(LISTED ENTRIES)
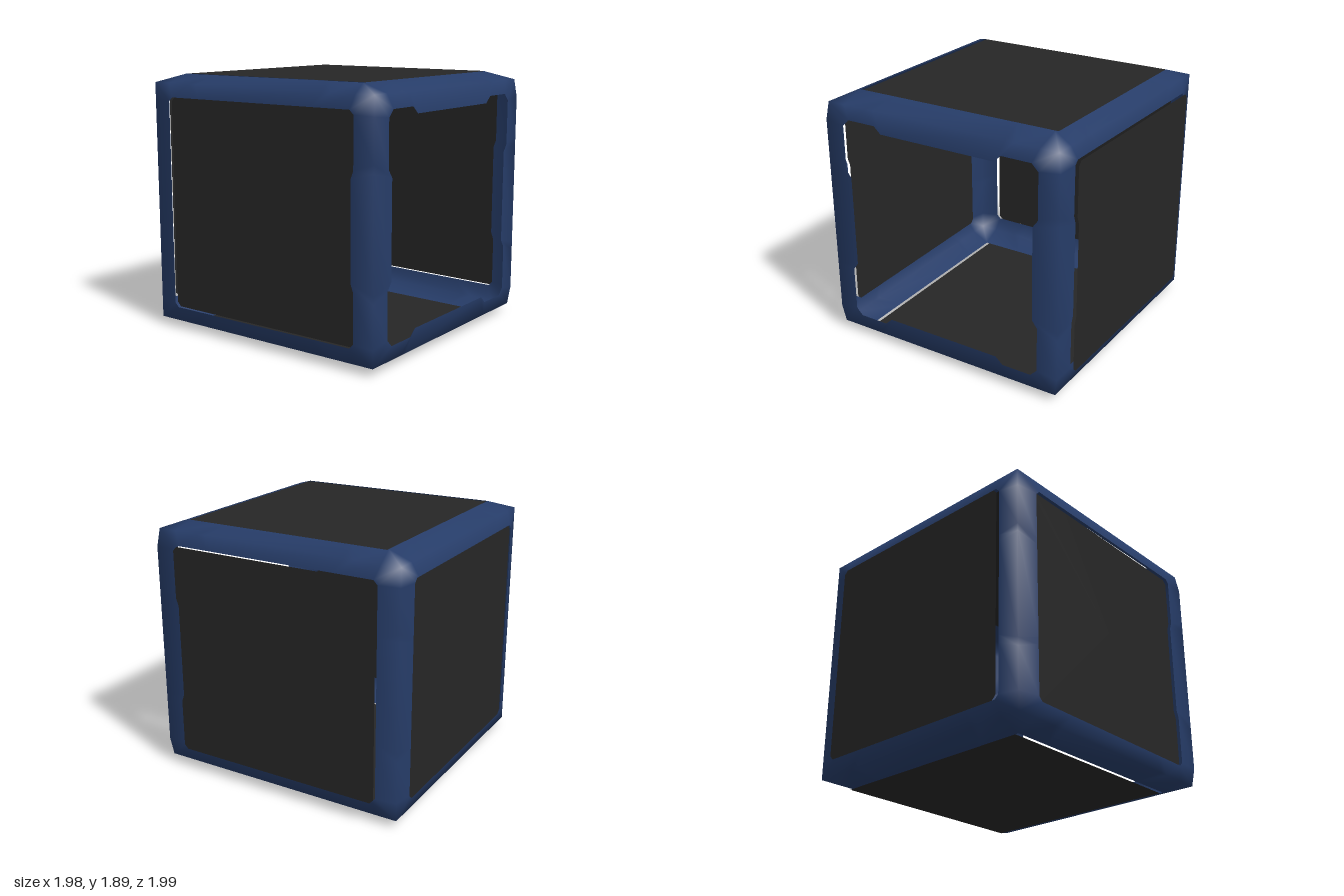
import * as THREE from 'three';
import { mergeVertices } from 'three/addons/utils/BufferGeometryUtils.js';

const V = (x, y, z) => new THREE.Vector3(x, y, z);
const LOW = 0.17, HIGH = 1.73;

// outer corner of the frame; the front is slightly narrower than the back
function corner(sx, sy, sz) {
  const y = sy > 0 ? 1.83 : 0.06;
  if (sz > 0) return sx > 0 ? V(0.895, y, 0.975) : V(-0.955, y, 0.965);
  return sx > 0 ? V(0.94, y, -0.95) : V(-0.97, y, -0.965);
}

// upright wall opening from its two lower corners
const wall = (a, b) => [V(a[0], LOW, a[1]), V(b[0], LOW, b[1]), V(b[0], HIGH, b[1]), V(a[0], HIGH, a[1])];

// corners run counter-clockwise as seen from outside; tabs = tab depth per side
const FACES = [
  { name: 'front', signs: [[-1, -1, 1], [1, -1, 1], [1, 1, 1], [-1, 1, 1]],
    hole: wall([-0.82, 0.985], [0.76, 0.995]), tabs: [0.05, 0.04, 0.05, 0.04], chamfer: 0.05 },
  { name: 'back', signs: [[1, -1, -1], [-1, -1, -1], [-1, 1, -1], [1, 1, -1]],
    hole: wall([0.79, -0.985], [-0.83, -0.995]), tabs: [0, 0, 0, 0], chamfer: 0.03 },
  { name: 'left', signs: [[1, -1, 1], [1, -1, -1], [1, 1, -1], [1, 1, 1]],
    hole: wall([0.925, 0.82], [0.965, -0.8]), tabs: [0, 0, 0, 0.02], chamfer: 0.03 },
  { name: 'right', signs: [[-1, -1, -1], [-1, -1, 1], [-1, 1, 1], [-1, 1, -1]],
    hole: wall([-0.995, -0.8], [-0.975, 0.82]), tabs: [0, 0.02, 0, 0], chamfer: 0.03 },
  { name: 'top', signs: [[-1, 1, 1], [1, 1, 1], [1, 1, -1], [-1, 1, -1]],
    hole: [V(-0.815, 1.89, 0.78), V(0.76, 1.89, 0.79), V(0.79, 1.89, -0.785), V(-0.82, 1.89, -0.8)],
    tabs: [0, 0, 0, 0], chamfer: 0 },
  { name: 'bottom', signs: [[-1, -1, -1], [1, -1, -1], [1, -1, 1], [-1, -1, 1]],
    hole: [V(-0.82, 0, -0.8), V(0.79, 0, -0.785), V(0.76, 0, 0.79), V(-0.815, 0, 0.78)],
    tabs: [0, 0, 0, 0], chamfer: 0 },
];

// the front uprights swell outwards between their ends
function swell(p) {
  if (p.z > 0.9 && Math.abs(p.y - 0.945) < 0.85) {
    p.x += Math.sign(p.x) * 0.02;
    p.z += 0.015;
  }
  return p;
}

// matching loops of points: the opening and the outer ridge around it
function loops({ signs, hole, tabs, chamfer }) {
  const inner = [], outer = [];
  for (let k = 0; k < 4; k++) {
    const a = hole[k], b = hole[(k + 1) % 4];
    const inward = hole[(k + 2) % 4].clone().sub(b).normalize();
    const p = corner(...signs[k]), q = corner(...signs[(k + 1) % 4]);
    const upright = signs[k][1] !== signs[(k + 1) % 4][1];
    const [s, t] = upright ? [0.245, 0.28] : [0.175, 0.21];
    const e = chamfer / a.distanceTo(b);
    const along = [e, e, s, t, 1 - t, 1 - s, 1 - e, 1 - e];
    const ridge = [0, 0.075, s, t, 1 - t, 1 - s, 0.925, 1];
    along.forEach((f, i) => {
      const depth = i === 3 || i === 4 ? tabs[k] : 0;
      inner.push(a.clone().lerp(b, f).addScaledVector(inward, depth));
      outer.push(swell(p.clone().lerp(q, ridge[i])));
    });
  }
  return { inner, outer };
}

function meshFrom(points, material, name) {
  let geometry = new THREE.BufferGeometry().setFromPoints(points);
  geometry = mergeVertices(geometry, 1e-4);
  geometry.computeVertexNormals();
  const mesh = new THREE.Mesh(geometry, material);
  mesh.name = name;
  return mesh;
}

export function createModel() {
  const group = new THREE.Group();
  group.name = 'panelledCube';
  const blue = new THREE.MeshStandardMaterial({ color: 0x263c68, side: THREE.DoubleSide });
  const dark = new THREE.MeshStandardMaterial({ color: 0x262626, side: THREE.DoubleSide });
  const framePoints = [];

  for (const face of FACES) {
    const { inner, outer } = loops(face);
    const n = inner.length;

    // border of the frame on this face
    for (let i = 0; i < n; i++) {
      const j = (i + 1) % n;
      framePoints.push(outer[i], outer[j], inner[j], outer[i], inner[j], inner[i]);
    }

    // infill panel, set slightly towards the left; the front stays open
    if (face.name === 'front') continue;
    const centre = V(0, 0, 0);
    face.hole.forEach((c) => centre.addScaledVector(c, 0.25));
    const fan = [];
    for (let i = 0; i < n; i++) fan.push(centre, inner[i], inner[(i + 1) % n]);
    const panel = meshFrom(fan, dark, face.name + 'Panel');
    panel.position.x = 0.025;
    group.add(panel);
  }

  group.add(meshFrom(framePoints, blue, 'frame'));
  return group;
}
(End LISTED ENTRIES)
WORK TO COMPLETE:
From where "const e = chamfer / a.distanceTo(b);" appears to the last line of the listing above, please write out every line exactly; leave out the rest.

REPLY:
    const e = chamfer / a.distanceTo(b);
    const along = [e, e, s, t, 1 - t, 1 - s, 1 - e, 1 - e];
    const ridge = [0, 0.075, s, t, 1 - t, 1 - s, 0.925, 1];
    along.forEach((f, i) => {
      const depth = i === 3 || i === 4 ? tabs[k] : 0;
      inner.push(a.clone().lerp(b, f).addScaledVector(inward, depth));
      outer.push(swell(p.clone().lerp(q, ridge[i])));
    });
  }
  return { inner, outer };
}

function meshFrom(points, material, name) {
  let geometry = new THREE.BufferGeometry().setFromPoints(points);
  geometry = mergeVertices(geometry, 1e-4);
  geometry.computeVertexNormals();
  const mesh = new THREE.Mesh(geometry, material);
  mesh.name = name;
  return mesh;
}

export function createModel() {
  const group = new THREE.Group();
  group.name = 'panelledCube';
  const blue = new THREE.MeshStandardMaterial({ color: 0x263c68, side: THREE.DoubleSide });
  const dark = new THREE.MeshStandardMaterial({ color: 0x262626, side: THREE.DoubleSide });
  const framePoints = [];

  for (const face of FACES) {
    const { inner, outer } = loops(face);
    const n = inner.length;

    // border of the frame on this face
    for (let i = 0; i < n; i++) {
      const j = (i + 1) % n;
      framePoints.push(outer[i], outer[j], inner[j], outer[i], inner[j], inner[i]);
    }

    // infill panel, set slightly towards the left; the front stays open
    if (face.name === 'front') continue;
    const centre = V(0, 0, 0);
    face.hole.forEach((c) => centre.addScaledVector(c, 0.25));
    const fan = [];
    for (let i = 0; i < n; i++) fan.push(centre, inner[i], inner[(i + 1) % n]);
    const panel = meshFrom(fan, dark, face.name + 'Panel');
    panel.position.x = 0.025;
    group.add(panel);
  }

  group.add(meshFrom(framePoints, blue, 'frame'));
  return group;
}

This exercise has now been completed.